The marketing climate is comprised of several different forces, including competition, economics, politics, technology, the law, and society. All of these environmental forces are subject to the winds of change. In order to weather these changing marketing forces, a business must adapt. Here, we examine each of these marketing forces in terms of how they can affect a business and how to respond proactively to likely changes in each of them.
Competition threatens to steal market share from a business. One key to adapting to new and strengthening competition is to recognize that competition takes place on more than one level. For example, on a brand level, two companies compete to sell the same type of product or service to the same pool of customers, such as two different brands of cola, while on the product level, a company's product competes with other types of products a consumer might consider to fulfill the same desire or need, like cola versus juice.
There is also a budget level, however, where two very different products compete for a consumer's limited dollar, such as going to a restaurant versus going to see a movie at the theater, or such as taking a family vacation versus buying a new family car. As competition becomes increasingly global, it becomes increasingly imperative for businesses to remain aware of the different ways they compete in the marketplace and the different forces competing against them.
Economic cycles and inflation are two economic forces that exert a strong influence over a business's operations. Economic cycles involve consumers' patterns of spending and saving in relation to various products and services. These cycles can repeat for years, or longer, but they don't repeat forever; eventually, cycles change, and when they do, a business must be ready to adapt its schedules of production, distribution, and marketing to keep up with these shifts.
Inflation also changes consumers' spending patterns as well as a company's costs of production and distribution. Coming up with a plan to adjust your costs and pricing models to reflect inflation can make a tremendous difference in keeping every part of your supply chain working with you seamlessly as you all navigate a shifting economic climate.
Politics and the Law
Businesses of every size are subject to an array of local, national and international laws affecting how they operate their business and account for profits. These laws are changing all the time, most significantly each time the political landscape changes. The people in legislature influence which laws are changed and how they are changed as well as what news laws are implemented. Business owners must, therefore, be extremely savvy about the current political climate they are entering as well as stay keen to all the potential legal issues that can be affected by changes in that climate.
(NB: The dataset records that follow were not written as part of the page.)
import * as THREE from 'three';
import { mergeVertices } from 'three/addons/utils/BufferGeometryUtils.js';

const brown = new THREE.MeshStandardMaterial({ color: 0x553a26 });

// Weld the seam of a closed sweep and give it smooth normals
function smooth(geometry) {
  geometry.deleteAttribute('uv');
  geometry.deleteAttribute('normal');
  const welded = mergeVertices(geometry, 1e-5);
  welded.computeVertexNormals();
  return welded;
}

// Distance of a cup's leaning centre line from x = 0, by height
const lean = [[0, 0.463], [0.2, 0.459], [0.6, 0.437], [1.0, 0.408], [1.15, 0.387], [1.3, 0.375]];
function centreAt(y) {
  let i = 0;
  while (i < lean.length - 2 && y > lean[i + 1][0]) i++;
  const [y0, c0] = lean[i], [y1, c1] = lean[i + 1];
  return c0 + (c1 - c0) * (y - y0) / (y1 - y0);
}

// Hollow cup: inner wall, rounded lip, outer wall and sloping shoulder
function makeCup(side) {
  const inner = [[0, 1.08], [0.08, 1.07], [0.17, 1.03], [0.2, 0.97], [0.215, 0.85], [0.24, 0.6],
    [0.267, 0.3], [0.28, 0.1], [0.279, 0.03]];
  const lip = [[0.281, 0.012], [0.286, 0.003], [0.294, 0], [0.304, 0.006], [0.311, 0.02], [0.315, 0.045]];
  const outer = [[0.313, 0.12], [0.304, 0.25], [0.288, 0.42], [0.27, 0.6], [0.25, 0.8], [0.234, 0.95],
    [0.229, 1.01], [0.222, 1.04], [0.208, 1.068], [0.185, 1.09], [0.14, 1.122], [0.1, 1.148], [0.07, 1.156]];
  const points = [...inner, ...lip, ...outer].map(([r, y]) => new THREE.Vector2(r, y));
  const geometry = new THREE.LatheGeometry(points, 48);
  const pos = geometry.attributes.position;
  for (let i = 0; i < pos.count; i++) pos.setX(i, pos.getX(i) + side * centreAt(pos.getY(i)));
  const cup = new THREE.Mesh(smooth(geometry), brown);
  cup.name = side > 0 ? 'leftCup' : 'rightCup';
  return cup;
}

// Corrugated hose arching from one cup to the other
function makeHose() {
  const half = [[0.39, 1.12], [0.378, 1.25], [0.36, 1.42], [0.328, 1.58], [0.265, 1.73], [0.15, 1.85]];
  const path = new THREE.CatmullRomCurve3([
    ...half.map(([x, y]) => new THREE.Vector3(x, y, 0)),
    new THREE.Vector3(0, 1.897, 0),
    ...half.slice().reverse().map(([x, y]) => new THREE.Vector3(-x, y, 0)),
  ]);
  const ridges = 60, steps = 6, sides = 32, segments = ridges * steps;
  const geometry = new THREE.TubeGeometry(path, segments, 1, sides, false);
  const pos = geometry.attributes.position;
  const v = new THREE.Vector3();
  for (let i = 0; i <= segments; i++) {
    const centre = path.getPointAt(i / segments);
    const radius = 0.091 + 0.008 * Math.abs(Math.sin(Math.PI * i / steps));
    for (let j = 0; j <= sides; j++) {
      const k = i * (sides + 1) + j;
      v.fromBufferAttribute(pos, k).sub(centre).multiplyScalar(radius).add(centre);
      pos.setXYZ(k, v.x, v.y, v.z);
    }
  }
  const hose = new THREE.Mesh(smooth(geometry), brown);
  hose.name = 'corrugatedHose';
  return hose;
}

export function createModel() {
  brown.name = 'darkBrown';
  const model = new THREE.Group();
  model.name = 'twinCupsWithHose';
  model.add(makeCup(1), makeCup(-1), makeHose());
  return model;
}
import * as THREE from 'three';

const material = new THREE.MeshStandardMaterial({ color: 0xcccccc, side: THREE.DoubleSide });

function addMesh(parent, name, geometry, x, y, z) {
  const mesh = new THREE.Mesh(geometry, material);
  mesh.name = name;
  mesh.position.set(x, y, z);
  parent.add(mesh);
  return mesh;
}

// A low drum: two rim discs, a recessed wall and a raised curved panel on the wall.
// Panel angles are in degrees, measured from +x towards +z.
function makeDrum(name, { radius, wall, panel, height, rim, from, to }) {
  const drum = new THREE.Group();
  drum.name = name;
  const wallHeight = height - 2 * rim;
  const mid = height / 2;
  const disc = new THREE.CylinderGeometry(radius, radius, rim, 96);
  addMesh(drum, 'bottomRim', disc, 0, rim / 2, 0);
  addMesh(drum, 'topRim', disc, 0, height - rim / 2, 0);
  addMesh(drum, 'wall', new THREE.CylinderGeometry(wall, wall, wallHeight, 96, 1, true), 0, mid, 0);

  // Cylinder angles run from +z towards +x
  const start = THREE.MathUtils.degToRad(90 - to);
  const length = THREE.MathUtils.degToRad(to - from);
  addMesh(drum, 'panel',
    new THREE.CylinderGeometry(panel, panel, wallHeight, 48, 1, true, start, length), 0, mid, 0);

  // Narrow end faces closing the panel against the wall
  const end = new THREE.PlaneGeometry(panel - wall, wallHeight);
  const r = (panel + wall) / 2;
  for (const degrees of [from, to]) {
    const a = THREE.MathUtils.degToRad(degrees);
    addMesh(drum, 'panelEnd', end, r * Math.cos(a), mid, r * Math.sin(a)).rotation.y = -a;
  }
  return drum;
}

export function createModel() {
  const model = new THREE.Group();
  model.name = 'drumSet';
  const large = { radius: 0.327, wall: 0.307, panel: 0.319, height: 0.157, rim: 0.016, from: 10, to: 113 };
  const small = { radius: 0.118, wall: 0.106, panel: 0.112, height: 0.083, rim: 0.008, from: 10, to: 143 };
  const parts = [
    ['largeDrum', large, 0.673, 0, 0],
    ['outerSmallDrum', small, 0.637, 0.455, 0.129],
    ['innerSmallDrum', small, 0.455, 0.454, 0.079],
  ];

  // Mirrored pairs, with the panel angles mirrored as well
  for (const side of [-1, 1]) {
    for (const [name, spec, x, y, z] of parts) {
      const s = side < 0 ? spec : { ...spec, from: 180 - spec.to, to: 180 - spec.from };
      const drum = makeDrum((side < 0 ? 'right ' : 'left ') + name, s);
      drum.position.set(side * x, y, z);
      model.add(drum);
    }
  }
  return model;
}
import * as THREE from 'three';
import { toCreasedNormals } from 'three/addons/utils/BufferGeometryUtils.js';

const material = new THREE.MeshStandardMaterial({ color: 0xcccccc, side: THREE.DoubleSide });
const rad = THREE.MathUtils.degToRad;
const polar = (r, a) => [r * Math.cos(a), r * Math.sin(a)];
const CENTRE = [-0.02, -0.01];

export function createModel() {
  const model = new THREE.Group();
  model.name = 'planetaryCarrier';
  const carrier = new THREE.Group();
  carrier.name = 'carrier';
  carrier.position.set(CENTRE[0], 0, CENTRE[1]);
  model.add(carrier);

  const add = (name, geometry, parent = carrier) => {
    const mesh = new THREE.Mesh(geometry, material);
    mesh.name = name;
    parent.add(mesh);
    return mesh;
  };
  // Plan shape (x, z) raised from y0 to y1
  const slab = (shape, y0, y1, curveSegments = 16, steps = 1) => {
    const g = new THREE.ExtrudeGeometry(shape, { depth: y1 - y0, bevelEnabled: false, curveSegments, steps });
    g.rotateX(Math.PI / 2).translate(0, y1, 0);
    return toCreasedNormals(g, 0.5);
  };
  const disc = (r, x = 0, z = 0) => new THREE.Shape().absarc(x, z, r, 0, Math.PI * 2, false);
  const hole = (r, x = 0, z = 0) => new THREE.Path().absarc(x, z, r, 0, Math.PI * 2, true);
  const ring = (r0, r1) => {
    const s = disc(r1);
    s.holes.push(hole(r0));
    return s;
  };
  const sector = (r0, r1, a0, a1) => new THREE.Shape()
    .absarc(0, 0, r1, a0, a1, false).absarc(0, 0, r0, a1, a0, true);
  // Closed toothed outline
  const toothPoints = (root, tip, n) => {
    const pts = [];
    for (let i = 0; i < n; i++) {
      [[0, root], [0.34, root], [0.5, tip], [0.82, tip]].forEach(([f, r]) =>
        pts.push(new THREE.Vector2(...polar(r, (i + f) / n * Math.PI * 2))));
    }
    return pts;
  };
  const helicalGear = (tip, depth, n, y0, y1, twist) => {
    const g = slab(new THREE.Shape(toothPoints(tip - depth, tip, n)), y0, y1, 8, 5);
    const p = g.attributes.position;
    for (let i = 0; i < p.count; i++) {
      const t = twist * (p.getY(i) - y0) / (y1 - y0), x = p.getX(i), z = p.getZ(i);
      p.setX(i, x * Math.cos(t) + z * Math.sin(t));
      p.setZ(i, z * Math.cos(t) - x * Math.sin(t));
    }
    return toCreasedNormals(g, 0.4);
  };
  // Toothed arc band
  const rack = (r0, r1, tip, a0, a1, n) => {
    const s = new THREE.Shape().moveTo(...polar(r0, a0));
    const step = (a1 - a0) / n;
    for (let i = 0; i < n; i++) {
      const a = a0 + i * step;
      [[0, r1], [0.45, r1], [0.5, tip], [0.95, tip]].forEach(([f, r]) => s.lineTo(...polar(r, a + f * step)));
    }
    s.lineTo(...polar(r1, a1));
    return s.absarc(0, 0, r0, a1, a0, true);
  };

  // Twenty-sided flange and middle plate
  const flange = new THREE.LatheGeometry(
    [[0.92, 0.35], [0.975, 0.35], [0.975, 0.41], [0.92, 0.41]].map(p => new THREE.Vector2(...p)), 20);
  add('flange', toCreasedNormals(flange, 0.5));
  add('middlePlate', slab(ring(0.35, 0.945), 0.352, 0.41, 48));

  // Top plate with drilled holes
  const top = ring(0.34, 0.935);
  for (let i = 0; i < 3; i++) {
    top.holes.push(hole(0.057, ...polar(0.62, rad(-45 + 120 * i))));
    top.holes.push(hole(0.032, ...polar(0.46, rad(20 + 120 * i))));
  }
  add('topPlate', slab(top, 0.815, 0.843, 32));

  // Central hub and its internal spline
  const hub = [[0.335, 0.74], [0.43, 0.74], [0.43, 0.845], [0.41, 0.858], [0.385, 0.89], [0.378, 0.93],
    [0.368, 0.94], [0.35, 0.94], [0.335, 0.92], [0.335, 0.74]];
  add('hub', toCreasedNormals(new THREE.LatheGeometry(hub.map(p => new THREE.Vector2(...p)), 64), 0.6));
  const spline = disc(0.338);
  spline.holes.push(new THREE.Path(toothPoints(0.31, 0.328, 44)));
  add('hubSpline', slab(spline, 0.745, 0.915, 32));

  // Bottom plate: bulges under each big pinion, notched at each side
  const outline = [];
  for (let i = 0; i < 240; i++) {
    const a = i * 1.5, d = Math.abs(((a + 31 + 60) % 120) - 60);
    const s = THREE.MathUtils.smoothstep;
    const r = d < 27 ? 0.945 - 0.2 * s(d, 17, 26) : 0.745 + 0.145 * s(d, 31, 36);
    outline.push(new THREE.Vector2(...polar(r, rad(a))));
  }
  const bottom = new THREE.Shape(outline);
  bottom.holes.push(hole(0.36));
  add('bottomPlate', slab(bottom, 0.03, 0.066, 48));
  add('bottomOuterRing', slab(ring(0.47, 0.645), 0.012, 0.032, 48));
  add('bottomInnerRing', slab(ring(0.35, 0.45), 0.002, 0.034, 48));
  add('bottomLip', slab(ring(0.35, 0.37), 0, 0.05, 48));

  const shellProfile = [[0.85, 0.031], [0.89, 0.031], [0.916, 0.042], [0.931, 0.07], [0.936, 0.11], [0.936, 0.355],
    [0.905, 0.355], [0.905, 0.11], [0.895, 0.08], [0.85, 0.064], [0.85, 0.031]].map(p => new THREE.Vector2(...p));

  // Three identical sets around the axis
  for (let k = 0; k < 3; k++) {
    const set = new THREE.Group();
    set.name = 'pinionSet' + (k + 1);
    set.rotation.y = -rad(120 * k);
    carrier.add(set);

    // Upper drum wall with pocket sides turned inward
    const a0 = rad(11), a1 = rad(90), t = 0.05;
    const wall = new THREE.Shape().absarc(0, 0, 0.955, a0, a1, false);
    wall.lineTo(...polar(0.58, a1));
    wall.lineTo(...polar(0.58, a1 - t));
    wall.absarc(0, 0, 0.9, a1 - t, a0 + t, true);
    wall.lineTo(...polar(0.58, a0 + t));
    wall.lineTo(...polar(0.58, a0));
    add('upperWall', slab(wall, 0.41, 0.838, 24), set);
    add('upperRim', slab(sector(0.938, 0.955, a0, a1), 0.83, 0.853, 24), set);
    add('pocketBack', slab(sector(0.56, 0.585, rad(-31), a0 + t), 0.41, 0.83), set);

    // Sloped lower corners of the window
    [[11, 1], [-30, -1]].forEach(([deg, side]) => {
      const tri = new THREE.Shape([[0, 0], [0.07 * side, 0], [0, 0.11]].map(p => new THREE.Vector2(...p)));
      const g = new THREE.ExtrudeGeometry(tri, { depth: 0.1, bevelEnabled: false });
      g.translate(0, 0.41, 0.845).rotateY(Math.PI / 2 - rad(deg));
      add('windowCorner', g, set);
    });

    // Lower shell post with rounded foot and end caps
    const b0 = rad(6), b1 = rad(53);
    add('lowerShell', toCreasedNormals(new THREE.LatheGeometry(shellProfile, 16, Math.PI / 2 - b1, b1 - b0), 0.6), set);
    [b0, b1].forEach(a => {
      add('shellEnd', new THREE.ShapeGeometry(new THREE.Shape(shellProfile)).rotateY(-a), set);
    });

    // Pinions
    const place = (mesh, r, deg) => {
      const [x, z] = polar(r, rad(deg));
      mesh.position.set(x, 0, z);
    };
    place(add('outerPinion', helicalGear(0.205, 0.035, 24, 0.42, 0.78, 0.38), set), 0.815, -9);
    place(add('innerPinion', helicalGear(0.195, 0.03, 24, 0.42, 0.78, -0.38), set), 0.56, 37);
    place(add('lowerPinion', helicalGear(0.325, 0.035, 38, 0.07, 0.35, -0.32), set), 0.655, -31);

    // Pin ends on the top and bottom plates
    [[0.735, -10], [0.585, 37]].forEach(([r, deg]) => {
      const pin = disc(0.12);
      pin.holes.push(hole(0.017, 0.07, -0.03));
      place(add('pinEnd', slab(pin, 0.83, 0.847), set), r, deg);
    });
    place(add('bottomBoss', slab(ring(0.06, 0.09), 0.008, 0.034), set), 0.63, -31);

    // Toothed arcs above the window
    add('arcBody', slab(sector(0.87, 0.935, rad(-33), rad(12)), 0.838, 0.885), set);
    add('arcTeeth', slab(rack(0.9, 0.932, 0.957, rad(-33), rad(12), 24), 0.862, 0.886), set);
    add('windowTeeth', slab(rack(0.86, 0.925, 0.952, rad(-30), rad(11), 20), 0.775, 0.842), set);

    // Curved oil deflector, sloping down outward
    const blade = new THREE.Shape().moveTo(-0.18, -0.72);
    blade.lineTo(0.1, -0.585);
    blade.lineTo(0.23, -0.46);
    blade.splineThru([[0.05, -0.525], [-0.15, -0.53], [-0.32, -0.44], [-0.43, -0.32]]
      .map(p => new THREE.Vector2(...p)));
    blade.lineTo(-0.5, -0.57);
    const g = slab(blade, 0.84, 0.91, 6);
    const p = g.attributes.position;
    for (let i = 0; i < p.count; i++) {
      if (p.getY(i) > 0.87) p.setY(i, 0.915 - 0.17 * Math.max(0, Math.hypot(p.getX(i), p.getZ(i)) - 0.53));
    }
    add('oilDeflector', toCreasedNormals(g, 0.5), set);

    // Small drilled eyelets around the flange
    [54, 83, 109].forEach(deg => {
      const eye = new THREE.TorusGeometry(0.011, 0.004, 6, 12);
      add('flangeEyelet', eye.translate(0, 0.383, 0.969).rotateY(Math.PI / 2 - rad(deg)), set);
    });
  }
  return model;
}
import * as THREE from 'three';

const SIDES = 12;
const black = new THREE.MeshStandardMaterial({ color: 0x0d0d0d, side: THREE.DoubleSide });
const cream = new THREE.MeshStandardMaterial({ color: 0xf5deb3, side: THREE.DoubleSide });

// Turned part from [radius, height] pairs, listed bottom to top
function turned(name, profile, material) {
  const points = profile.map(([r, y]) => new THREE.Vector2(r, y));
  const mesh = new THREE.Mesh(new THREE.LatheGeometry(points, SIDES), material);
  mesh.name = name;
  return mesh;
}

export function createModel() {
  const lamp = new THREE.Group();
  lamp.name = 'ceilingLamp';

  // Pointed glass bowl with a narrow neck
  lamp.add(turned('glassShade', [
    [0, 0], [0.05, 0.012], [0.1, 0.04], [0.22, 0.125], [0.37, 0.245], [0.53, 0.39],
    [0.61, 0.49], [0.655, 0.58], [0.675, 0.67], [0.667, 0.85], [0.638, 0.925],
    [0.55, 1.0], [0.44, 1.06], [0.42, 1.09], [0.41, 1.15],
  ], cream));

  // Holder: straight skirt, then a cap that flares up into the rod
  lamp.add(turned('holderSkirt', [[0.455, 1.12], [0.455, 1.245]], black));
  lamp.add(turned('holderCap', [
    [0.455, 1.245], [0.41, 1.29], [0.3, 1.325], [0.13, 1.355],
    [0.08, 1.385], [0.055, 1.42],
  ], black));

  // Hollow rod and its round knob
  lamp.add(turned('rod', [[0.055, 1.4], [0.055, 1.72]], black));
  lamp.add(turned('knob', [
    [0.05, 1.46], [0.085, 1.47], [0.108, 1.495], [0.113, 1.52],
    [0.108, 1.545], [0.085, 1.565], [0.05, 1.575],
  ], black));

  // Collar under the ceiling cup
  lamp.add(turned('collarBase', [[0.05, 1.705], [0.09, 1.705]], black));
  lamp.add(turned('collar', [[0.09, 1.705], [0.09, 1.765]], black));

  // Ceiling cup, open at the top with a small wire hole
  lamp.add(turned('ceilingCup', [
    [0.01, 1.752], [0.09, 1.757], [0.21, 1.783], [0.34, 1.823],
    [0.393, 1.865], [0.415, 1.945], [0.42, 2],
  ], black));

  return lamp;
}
One way that technology has helped create solutions to the problem of adapting to its own constant changes is through apps and online resources that educate and inform people of these changes, their implications and new tech solutions for adapting to these changes. An example of this is the Course Hero free online learning platform that uses the power of crowdsourcing to provide relevant lessons on prevailing trends and useful answers to current questions.
The marketing environment is comprised first and foremost of people. As the cultures, customs and demographics of society changes, so too do our purchasing habits and the ways marketers can effectively reach us. To stay competitive in an ever-changing social environment, a business must stay on top of all the statistics pertaining to their target markets.
In science, it is often said that the only universal constant is change. Armed with that awareness and a deep understanding of how the various forces of the marketing environment affect your business, you can be all the more prepared to face those inevitable changes in the marketing climate when they come.